Your graphics are really top notch. They blow the competition from TI-99/4 game shelf OFF the shelf with ease, look better than a lot (most?) of MSX games, and are competitive with my beloved C64 (which is my bias, but also programmers got so good at exploiting the hardware, something the architecture of the TI graphics chip doesn’t permit I think). I think the reason your games are better could be a combination of the extra memory you have to spare on graphics and that you spent so much time perfecting the game compared to the typical hobbyist development. TI and C64 have different restrictions to the use of color and the screen resolution. For example, I was shocked when you started shading your text! I’m used to one color per character cell but it looks like TI allows you to use a different color on every row of a character (and no other games at game shelf exploit this).
One more thing. A lot of other people have posted here that they are working on their own CRPGs, or you have mentioned them at some time. I knew about Realms of Quest before I found you because I was curious about what games were made for VIC-20. But I have no idea about the others. It would be cool if you could have a bit of cross-advertising and post at least links to the blog, forum, or page where the other projects are taking place (ideally listing the platform, a screenshot, and couple sentences what it emulates or focuses on). I’m interested in the development process and the capabilities of the different systems. Encourage the other developers to do the same to spread the word about ROA. I’m sure a lot of people are interested in the development if not also the game, and haven’t found your page and blog yet.
Thank you! Part of the long time is because a hobby project has a bad tendency to get shelved, picked up, shelved again, etc. 😀 I think honestly it wouldn’t have taken that long otherwise.
Yeah, I only have music on the title screen. The TI sound chip is “okay” but not SID-chip worthy, and trying to do music in gameplay would be problematic and, as you observe, annoying.
Message speed is something I’ve considered.
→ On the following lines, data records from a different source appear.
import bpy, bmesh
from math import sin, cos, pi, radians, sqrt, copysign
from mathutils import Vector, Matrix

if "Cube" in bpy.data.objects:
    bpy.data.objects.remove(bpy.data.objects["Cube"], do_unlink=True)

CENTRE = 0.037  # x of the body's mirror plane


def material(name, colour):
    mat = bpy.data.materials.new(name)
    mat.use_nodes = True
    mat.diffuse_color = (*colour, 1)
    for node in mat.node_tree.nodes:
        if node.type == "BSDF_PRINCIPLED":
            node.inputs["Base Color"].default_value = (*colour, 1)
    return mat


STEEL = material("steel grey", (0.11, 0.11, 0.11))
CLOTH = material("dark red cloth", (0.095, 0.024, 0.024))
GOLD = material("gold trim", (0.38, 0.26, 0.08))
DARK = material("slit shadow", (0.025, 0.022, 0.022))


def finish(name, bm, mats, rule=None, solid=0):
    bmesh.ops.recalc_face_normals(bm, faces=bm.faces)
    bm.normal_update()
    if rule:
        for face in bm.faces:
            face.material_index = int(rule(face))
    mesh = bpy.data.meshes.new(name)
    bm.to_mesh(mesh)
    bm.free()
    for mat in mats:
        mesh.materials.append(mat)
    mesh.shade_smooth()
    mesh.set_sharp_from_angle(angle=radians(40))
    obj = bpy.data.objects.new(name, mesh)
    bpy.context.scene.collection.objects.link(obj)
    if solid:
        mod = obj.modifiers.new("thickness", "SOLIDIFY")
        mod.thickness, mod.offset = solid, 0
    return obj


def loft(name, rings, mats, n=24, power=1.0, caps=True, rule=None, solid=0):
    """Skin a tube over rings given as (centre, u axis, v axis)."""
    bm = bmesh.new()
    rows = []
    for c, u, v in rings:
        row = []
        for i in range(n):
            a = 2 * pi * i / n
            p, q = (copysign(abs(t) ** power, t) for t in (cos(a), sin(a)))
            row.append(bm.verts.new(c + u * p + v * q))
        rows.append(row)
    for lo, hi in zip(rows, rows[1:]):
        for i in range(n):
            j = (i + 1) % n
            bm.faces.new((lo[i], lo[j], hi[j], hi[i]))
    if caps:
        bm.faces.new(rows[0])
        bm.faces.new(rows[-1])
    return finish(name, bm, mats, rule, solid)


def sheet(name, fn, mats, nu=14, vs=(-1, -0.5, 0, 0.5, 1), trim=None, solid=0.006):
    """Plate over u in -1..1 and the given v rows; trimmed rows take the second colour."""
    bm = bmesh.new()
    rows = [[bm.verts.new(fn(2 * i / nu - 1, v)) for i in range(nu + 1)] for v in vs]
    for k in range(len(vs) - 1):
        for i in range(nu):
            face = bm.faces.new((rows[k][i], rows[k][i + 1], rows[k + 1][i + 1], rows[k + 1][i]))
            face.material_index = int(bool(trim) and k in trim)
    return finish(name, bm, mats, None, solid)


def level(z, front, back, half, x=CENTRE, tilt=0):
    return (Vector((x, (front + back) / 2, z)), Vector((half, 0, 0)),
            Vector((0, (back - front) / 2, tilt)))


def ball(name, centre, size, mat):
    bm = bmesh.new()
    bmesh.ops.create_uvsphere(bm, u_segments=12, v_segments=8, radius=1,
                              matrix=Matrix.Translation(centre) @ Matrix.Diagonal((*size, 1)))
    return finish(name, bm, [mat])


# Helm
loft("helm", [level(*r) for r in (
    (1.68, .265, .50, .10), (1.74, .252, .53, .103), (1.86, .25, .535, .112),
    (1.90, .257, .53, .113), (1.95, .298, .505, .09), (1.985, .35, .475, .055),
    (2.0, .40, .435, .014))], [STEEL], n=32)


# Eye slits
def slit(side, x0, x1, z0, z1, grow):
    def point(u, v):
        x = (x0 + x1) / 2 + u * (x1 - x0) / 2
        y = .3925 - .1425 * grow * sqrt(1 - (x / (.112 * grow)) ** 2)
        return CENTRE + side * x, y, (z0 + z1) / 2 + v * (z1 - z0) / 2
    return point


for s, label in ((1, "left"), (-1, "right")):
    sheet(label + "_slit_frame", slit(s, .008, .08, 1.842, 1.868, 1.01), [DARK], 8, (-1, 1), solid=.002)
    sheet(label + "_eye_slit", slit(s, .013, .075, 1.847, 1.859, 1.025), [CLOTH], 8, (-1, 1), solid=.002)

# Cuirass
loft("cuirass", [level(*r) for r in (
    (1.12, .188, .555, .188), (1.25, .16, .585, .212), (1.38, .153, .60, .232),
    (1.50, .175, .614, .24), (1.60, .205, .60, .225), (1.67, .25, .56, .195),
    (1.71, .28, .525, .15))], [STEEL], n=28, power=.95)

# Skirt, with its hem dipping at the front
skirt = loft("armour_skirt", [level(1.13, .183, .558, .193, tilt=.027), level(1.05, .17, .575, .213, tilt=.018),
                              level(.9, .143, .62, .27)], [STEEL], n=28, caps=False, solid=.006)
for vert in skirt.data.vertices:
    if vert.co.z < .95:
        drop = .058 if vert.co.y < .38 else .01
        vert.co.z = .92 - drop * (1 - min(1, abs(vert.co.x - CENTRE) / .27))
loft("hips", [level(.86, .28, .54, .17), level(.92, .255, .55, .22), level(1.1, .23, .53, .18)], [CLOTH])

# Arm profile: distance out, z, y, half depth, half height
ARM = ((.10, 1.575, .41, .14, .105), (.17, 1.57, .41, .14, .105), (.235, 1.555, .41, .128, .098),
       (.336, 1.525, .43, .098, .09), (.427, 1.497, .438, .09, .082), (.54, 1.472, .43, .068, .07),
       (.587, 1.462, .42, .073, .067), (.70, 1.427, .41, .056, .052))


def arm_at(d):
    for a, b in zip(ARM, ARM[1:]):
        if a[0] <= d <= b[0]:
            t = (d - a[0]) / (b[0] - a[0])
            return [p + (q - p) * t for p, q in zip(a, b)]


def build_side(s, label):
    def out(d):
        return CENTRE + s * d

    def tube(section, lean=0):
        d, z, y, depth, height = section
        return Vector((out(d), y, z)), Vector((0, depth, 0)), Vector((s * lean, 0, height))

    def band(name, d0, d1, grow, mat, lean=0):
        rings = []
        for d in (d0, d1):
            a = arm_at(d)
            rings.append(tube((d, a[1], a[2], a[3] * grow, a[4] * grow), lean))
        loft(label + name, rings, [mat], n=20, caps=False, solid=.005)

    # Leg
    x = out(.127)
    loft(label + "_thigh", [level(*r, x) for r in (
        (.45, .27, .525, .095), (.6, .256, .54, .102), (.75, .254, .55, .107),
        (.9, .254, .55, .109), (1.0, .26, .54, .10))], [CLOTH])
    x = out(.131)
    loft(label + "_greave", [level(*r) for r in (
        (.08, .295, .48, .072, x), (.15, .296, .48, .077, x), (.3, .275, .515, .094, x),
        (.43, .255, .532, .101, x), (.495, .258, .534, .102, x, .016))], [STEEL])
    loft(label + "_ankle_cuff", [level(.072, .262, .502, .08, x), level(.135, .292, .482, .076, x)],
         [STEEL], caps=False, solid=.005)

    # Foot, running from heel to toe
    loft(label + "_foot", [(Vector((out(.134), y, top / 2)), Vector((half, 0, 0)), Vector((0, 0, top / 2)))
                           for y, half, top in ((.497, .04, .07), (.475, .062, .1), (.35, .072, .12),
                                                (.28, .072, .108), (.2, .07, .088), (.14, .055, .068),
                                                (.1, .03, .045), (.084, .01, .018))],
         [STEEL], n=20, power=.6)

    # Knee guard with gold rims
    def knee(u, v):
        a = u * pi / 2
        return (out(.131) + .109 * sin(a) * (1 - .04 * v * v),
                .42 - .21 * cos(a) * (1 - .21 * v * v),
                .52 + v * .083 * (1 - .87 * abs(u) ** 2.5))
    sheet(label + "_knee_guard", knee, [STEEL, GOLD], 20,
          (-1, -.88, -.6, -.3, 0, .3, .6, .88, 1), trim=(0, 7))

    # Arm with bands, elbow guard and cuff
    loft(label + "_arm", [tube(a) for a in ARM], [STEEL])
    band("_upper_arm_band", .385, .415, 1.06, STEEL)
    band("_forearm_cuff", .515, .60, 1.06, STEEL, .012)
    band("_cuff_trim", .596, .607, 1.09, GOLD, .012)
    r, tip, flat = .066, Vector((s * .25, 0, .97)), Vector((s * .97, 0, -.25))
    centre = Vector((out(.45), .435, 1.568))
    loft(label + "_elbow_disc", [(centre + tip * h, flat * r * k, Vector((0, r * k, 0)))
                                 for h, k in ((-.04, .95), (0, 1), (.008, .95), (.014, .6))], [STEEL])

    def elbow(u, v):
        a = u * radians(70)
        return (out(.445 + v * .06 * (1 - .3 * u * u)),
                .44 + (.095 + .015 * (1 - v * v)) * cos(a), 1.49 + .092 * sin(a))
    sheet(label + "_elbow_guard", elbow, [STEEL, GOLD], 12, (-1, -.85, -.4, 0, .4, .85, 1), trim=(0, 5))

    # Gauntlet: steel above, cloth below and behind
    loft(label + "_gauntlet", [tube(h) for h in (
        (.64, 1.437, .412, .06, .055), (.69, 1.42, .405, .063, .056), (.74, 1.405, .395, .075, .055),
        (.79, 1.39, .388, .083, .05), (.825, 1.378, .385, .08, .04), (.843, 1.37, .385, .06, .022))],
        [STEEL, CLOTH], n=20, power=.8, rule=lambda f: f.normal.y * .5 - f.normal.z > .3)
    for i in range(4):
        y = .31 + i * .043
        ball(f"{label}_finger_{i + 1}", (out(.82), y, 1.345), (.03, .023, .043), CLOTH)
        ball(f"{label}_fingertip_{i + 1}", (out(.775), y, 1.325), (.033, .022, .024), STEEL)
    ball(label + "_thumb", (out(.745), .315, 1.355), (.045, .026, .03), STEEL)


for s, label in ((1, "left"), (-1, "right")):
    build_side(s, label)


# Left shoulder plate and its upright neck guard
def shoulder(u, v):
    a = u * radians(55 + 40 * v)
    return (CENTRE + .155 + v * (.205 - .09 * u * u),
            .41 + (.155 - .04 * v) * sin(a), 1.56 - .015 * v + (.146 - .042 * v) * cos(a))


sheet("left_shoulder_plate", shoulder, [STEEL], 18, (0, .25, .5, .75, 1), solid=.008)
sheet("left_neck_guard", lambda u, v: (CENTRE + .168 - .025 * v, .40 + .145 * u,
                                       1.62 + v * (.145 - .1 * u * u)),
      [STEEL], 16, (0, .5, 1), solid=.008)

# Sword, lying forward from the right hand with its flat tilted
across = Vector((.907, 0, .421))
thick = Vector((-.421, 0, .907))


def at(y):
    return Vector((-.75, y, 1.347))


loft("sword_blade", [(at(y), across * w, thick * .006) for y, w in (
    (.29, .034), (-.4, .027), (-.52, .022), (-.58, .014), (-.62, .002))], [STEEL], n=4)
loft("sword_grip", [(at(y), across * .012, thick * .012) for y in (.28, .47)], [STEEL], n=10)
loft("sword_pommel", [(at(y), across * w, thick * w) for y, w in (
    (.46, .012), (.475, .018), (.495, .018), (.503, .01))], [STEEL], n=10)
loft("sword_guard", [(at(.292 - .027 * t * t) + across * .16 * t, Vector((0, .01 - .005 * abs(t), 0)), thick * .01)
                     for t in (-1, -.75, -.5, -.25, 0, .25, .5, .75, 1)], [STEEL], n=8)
I got mostly hard-coded values everywhere, so I’m not certain if having it variable based on user settings is a good idea or not. Recent changes have made the combat mode in particular be more graphic with notifications on the battlemap, which I think will help mitigate part of the problem.
The TI and the MSX-1 actually share the same video chip, the TMS9918A! (Or 28A, outside the states, that’s the PAL version) And yeah, the TI is capable of displaying all 16 colors in bitmap mode, and 2 colors for every row of 8 pixels. It still uses a cell architecture, it just uses three 256 character tables to render the screen. My CRPG uses a hybrid mode that only uses a single character set, which saves room in video memory. The extra CPU memory helps mainly to provide a quick means to swap character sets out; I originally would load them from disk.
I do try and spread the word on other games. One of my beta testers is actually developing a CRPG for the C64, in fact! I believe at the moment his page on the project is inactive, but I know the work is still ongoing.